#preventDefaultStopPropagation Source

preventDefaultStopPropagation :: Options

Event options: prevent default, stop propagation

#onClick Source

onClick :: forall msg. msg -> Property msg

Event listener property for the click event.

#onCheckedChange Source

onCheckedChange :: forall msg. (Boolean -> msg) -> Property msg

Suboptimal helper for boolean (checkbox) input

#onInput Source

onInput :: forall msg. (String -> msg) -> Property msg

Suboptimal helper for the input event.

#onKeyEnter Source

onKeyEnter :: forall msg. (String -> msg) -> Property msg

Emit commands on enter key presses

#onKeyEnterEscape Source

onKeyEnterEscape :: forall msg. (String -> msg) -> (String -> msg) -> Property msg

Emit commands on enter or escape key presses

#onSubmit Source

onSubmit :: forall msg. msg -> Property msg

Emit a command on form submit.

Re-exports from Bonsai.VirtualDom

#Property Source

newtype Property msg

When using HTML and JS, there are two ways to specify parts of a DOM node.

  1. Attributes — You can set things in HTML itself. So the class in <div class="greeting"></div> is called an attribute.

  2. Properties — You can also set things in JS. So the className in div.className = 'greeting' is called a property.

So the class attribute corresponds to the className property. At first glance, perhaps this distinction is defensible, but it gets much crazier. There is not always a one-to-one mapping between attributes and properties! Yes, that is a true fact. Sometimes an attribute exists, but there is no corresponding property. Sometimes changing an attribute does not change the underlying property. For example, as of this writing, the webkit-playsinline attribute can be used in HTML, but there is no corresponding property!

#Options Source

type Options = { preventDefault :: Boolean, stopPropagation :: Boolean }

Options for an event listener. If stopPropagation is true, it means the event stops traveling through the DOM so it will not trigger any other event listeners. If preventDefault is true, any built-in browser behavior related to the event is prevented. For example, this is used with touch events when you want to treat them as gestures of your own, not as scrolls.

#onWithOptions Source

onWithOptions :: forall msg aff.

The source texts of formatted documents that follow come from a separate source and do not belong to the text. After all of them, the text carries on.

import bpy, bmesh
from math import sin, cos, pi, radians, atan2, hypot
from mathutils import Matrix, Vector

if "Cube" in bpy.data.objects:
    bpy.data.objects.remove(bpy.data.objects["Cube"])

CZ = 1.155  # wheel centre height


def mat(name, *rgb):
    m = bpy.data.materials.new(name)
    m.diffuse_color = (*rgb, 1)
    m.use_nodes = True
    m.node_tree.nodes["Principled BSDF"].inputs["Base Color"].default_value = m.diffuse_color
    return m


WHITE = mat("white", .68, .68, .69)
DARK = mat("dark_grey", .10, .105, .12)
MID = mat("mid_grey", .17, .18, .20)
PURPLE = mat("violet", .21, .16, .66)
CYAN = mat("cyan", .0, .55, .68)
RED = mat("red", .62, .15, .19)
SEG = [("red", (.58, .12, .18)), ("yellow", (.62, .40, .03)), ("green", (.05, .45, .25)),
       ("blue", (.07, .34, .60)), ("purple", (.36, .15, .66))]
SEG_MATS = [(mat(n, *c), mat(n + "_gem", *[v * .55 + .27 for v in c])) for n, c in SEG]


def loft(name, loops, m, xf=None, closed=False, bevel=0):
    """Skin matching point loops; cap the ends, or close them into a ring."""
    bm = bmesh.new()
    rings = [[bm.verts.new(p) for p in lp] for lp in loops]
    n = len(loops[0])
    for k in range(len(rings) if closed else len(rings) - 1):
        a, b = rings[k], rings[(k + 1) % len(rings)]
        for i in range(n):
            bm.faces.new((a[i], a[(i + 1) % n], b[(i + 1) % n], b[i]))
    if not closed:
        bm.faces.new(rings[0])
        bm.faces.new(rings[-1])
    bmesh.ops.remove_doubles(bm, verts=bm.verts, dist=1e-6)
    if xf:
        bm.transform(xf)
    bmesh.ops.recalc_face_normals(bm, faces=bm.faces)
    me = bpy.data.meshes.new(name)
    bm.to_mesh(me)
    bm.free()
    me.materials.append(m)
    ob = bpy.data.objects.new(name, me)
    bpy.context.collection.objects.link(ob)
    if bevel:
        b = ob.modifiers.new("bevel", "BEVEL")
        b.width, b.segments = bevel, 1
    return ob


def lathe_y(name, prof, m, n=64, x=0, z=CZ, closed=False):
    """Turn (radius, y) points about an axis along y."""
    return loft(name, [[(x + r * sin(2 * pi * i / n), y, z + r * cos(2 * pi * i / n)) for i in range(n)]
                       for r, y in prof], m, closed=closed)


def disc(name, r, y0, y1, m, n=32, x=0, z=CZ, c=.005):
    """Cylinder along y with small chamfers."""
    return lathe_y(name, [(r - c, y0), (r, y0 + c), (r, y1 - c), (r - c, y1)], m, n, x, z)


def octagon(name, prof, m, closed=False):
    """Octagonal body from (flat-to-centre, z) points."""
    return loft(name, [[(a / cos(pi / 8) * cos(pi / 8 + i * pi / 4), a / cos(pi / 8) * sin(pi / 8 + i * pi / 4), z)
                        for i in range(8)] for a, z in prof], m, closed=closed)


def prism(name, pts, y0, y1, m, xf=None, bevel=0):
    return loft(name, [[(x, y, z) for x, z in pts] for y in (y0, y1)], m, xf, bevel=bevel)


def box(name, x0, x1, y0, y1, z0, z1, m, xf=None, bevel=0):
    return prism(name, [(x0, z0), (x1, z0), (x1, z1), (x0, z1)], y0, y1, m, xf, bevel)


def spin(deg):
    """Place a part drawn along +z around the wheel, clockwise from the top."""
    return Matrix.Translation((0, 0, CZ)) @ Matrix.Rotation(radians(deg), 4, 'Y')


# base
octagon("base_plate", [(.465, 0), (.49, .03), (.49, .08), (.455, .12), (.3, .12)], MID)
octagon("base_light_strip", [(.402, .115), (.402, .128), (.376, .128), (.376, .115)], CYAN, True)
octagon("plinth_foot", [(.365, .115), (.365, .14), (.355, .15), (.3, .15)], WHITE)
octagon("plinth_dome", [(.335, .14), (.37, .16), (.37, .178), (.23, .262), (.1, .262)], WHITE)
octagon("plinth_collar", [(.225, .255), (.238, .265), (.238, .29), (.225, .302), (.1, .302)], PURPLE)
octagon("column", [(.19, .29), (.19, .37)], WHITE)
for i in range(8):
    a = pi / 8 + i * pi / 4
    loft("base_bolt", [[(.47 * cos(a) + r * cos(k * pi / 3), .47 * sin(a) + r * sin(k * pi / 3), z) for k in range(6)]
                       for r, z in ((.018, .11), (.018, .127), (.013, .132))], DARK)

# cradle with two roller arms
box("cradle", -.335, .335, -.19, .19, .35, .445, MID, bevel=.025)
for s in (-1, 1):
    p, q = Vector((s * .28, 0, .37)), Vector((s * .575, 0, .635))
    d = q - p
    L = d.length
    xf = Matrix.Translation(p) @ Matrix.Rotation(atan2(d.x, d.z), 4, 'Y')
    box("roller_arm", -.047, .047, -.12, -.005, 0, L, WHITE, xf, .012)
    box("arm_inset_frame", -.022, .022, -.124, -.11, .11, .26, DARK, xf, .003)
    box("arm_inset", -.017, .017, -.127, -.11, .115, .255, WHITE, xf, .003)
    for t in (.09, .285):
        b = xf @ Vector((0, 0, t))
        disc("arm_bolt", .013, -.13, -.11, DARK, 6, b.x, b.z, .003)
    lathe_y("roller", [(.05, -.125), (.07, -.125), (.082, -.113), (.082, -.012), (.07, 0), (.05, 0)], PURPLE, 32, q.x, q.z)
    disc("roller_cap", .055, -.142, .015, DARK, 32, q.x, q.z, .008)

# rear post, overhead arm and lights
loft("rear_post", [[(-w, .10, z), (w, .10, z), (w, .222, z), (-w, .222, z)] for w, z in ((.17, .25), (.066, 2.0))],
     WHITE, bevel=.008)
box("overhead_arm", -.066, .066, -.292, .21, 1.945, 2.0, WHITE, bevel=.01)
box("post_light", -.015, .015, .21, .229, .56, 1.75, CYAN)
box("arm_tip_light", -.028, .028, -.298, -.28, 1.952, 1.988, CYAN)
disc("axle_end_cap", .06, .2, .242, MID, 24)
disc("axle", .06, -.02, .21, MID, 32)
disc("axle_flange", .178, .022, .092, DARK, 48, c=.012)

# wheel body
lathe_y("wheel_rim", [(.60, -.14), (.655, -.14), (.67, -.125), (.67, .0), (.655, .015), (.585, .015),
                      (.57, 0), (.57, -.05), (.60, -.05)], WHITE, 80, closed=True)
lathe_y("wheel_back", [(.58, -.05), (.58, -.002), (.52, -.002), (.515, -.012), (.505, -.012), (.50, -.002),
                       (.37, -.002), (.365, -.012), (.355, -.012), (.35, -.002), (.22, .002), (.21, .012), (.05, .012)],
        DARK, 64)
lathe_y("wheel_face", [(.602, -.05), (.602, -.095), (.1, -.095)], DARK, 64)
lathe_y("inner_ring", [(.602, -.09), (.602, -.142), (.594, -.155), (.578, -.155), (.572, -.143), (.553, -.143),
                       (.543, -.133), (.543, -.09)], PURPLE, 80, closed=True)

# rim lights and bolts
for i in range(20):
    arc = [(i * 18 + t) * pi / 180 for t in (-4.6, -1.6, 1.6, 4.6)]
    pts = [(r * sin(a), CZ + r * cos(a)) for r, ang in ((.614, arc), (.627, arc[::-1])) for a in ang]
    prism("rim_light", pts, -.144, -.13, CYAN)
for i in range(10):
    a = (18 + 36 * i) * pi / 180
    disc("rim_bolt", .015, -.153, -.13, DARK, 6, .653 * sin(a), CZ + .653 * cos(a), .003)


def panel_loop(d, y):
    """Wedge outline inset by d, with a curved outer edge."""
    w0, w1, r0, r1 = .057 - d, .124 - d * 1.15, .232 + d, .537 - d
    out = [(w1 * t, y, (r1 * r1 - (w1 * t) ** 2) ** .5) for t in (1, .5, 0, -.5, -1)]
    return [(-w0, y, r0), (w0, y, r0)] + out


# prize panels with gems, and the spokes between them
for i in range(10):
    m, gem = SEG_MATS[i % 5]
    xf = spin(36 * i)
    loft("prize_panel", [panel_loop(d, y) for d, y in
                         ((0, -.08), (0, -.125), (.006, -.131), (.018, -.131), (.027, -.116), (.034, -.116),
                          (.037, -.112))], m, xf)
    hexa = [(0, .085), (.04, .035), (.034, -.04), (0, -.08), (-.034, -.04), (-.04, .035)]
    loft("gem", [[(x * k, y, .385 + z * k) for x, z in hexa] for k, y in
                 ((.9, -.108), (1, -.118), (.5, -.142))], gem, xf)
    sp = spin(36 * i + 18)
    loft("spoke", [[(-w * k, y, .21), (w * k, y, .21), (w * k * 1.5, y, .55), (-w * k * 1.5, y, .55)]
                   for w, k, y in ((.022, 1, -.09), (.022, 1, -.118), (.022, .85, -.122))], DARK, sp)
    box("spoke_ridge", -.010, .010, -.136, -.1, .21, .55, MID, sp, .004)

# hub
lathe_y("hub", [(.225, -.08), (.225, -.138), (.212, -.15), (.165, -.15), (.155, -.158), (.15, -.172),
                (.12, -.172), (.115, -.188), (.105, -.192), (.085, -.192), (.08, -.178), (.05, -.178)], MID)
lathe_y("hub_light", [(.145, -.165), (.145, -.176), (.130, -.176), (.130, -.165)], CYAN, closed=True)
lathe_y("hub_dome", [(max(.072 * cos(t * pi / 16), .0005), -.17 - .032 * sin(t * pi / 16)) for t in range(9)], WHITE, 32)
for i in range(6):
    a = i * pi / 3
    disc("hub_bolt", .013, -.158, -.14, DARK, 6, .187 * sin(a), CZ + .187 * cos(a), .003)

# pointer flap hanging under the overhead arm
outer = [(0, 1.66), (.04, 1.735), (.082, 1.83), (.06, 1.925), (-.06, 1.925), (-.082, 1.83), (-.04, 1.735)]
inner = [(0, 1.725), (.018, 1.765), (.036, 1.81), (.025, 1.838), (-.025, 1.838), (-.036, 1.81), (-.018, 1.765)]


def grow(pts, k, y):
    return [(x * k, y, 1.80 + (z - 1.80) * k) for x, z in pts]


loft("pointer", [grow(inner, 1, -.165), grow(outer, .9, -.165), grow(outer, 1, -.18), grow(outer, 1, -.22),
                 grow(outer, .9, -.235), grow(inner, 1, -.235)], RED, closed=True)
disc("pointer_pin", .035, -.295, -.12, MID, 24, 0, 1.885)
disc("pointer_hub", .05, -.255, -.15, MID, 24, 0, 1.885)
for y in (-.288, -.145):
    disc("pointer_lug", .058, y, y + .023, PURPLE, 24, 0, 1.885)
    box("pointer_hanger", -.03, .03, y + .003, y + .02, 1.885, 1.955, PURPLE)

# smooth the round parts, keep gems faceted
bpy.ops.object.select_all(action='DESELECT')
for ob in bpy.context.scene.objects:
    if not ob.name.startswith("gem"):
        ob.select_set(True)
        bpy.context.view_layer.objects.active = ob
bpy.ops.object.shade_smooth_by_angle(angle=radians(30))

String -> Options -> CmdDecoder aff msg -> Property msg

Same as on but you can set a few options.

#on Source

on :: forall msg eff. String -> (CmdDecoder eff msg) -> Property msg

Create a custom event listener.